What Is the Average Salary for Clinical Laboratory Scientists?
Clinical laboratory scientists conduct sophisticated laboratory tests on tissue and cell samples to detect any abnormalities that may indicate disease. Read on to learn the average salaries for this profession and the factors that affect what you earn.
If you become a clinical laboratory scientist (also known as a clinical lab technologist), you could work at a hospital, clinic, medical laboratory or physician's office. You might be responsible for overseeing clinical laboratory technicians, who typically perform more basic tasks and receive lower salaries. Based on U.S. Bureau of Labor Statistics (BLS) figures, clinical laboratory technologists and technicians earned an average salary of $55,990 annually as of May 2020 (www.bls.gov). However, your potential salary as a clinical lab technologist can depend on many factors, including your specialty, employer, location and experience level.
Important Facts About Clinical Laboratory Scientists
|Required Education||Bachelor's degree|
|Licensure||Requirements vary per state; specifics are available through the American Society of Laboratory Science|
|Work Environment||Hospitals; medical and diagnostic laboratories; physicians' offices; colleges, universities, and professional schools|
|Similar Occupations||Biological technicians; chemical technicians; chemists and materials scientists; veterinary technologists and technicians|
Salary by Specialty
As a clinical lab technologist, you might choose a specialty in histotechnology or cytotechnology. Histotechnologists process and stain tissue samples to look for signs of abnormalities, and cytotechnologists examine collected cell samples under the microscope for indications of cancer. According to PayScale.com, median wages were $55,457 for histotechnologists and $71,123 for cytotechnologists in April 2021.
Salary by Industry
According to the BLS, most clinical laboratory technologists and technicians worked for general medical and surgical hospitals in May 2020 and earned median wages of $57,610 per year. Those working for wholesale electronic markets and agents and brokers earned the highest average annual wage at $87,110.
Salary by Location

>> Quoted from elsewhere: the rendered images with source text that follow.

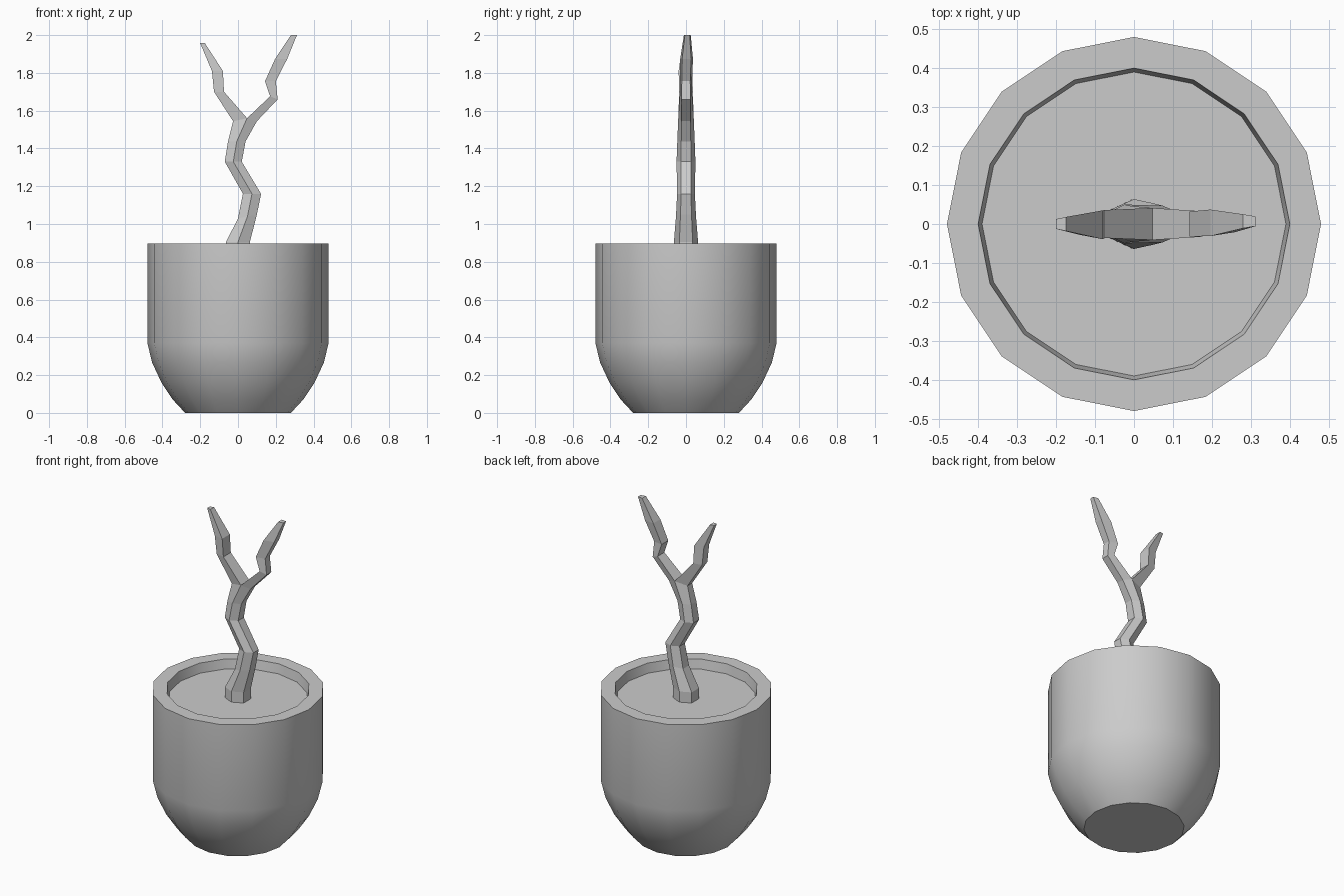
import bpy, bmesh
from math import cos, sin, pi, radians

if "Cube" in bpy.data.objects:
    bpy.data.objects.remove(bpy.data.objects["Cube"])

SIDES = 16


def finish(name, bm, smooth=False):
    bmesh.ops.recalc_face_normals(bm, faces=bm.faces)
    mesh = bpy.data.meshes.new(name)
    bm.to_mesh(mesh)
    bm.free()
    ob = bpy.data.objects.new(name, mesh)
    bpy.context.collection.objects.link(ob)
    if smooth:
        bpy.ops.object.select_all(action='DESELECT')
        ob.select_set(True)
        bpy.context.view_layer.objects.active = ob
        bpy.ops.object.shade_smooth_by_angle(angle=radians(30))
    return ob


def bridge(bm, a, b, skip=()):
    n = len(a)
    for i in range(n):
        if i not in skip:
            bm.faces.new((a[i], a[(i + 1) % n], b[(i + 1) % n], b[i]))


# Pot: rounded base, straight wall, thick rim, shallow tapered inside
profile = [(.28, 0), (.345, .07), (.405, .16), (.454, .265), (.48, .37),
           (.48, .897), (.40, .897), (.39, .84)]
bm = bmesh.new()
rings = [[bm.verts.new((r * cos(2 * pi * i / SIDES), r * sin(2 * pi * i / SIDES), z))
          for i in range(SIDES)] for r, z in profile]
for a, b in zip(rings, rings[1:]):
    bridge(bm, a, b)
bm.faces.new(rings[0])
finish("pot", bm, True)

# Soil: flat disc closing the pot
bm = bmesh.new()
soil = [bm.verts.new((.39 * cos(2 * pi * i / SIDES), .39 * sin(2 * pi * i / SIDES), .84))
        for i in range(SIDES)]
bm.faces.new(soil)
finish("soil", bm)

# Trunk: six-sided rings (left x, right x, left z, right z, half depth)
trunk = [(-.063, .063, .84, .84, .065), (-.063, .063, .905, .905, .064),
         (0, .10, 1.03, 1.05, .053), (.026, .122, 1.16, 1.16, .047),
         (-.07, .02, 1.33, 1.33, .050), (-.053, .04, 1.437, 1.437, .046),
         (-.026, .10, 1.544, 1.544, .041)]
bm = bmesh.new()
rings = []
for xl, xr, zl, zr, d in trunk:
    xm, zm = (xl + xr) / 2, (zl + zr) / 2
    if zl == 1.544:
        xm, zm = .048, 1.56
    rings.append([bm.verts.new(p) for p in (
        (xm, -d, zm), (xr, -d * .55, zr), (xr, d * .55, zr),
        (xm, d, zm), (xl, d * .55, zl), (xl, -d * .55, zl))])
for a, b in zip(rings, rings[1:]):
    bridge(bm, a, b)
bm.faces.new(rings[0])

# Branches: each half of the last trunk ring continues as a four-sided limb
# (outer x, outer z, inner x, inner z, half depth, y offset)
left = [(-.127, 1.70, -.074, 1.70, .036, 0), (-.138, 1.81, -.08, 1.81, .037, -.002),
        (-.20, 1.957, -.175, 1.957, .018, 0)]
right = [(.21, 1.66, .17, 1.676, .033, 0), (.20, 1.756, .143, 1.756, .032, 0),
         (.26, 1.873, .196, 1.873, .034, .003), (.312, 2.0, .28, 2.0, .018, .007)]
top = rings[-1]
for start, path in (([top[0], top[5], top[4], top[3]], left),
                    ([top[0], top[1], top[2], top[3]], right)):
    last = start
    for xo, zo, xi, zi, d, y in path:
        ring = [bm.verts.new(p) for p in ((xi, y - d, zi), (xo, y - d * .7, zo),
                                          (xo, y + d * .7, zo), (xi, y + d, zi))]
        bridge(bm, last, ring)
        last = ring
    bm.faces.new(last)
finish("branching_trunk", bm)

According to the BLS, the state that paid clinical laboratory technologists and technicians the highest salary was Alaska, which had a mean wage of $69,390 as of May 2029. Other top-paying regions were Connecticut, New York, Rhode Island and Oregon, with average wages ranging from $67,930-$69,340. Regions with the lowest pay had average earnings of $40,350-$53,340. Mississippi, Georgia, Michigan, Kansas and West Virginia were some of these locations.
Salary by Experience
PayScale.com reported that most entry-level medical/clinical laboratory scientists made a median of $50,102 a year as of April 2021. Mid-career professionals earned a median salary of $59,621, while the majority of experienced scientists made a yearly median wage of $61,507.
The BLS reported that there were approximately 337,800 clinical laboratory technologists and technicians working in the United States in May 2020. The BLS predicted that jobs for all medical and clinical laboratory technologists should increase 7% over the 2019-2029 decade, which is faster than the average for other employment sectors. The need for more advanced laboratory tests should drive growth.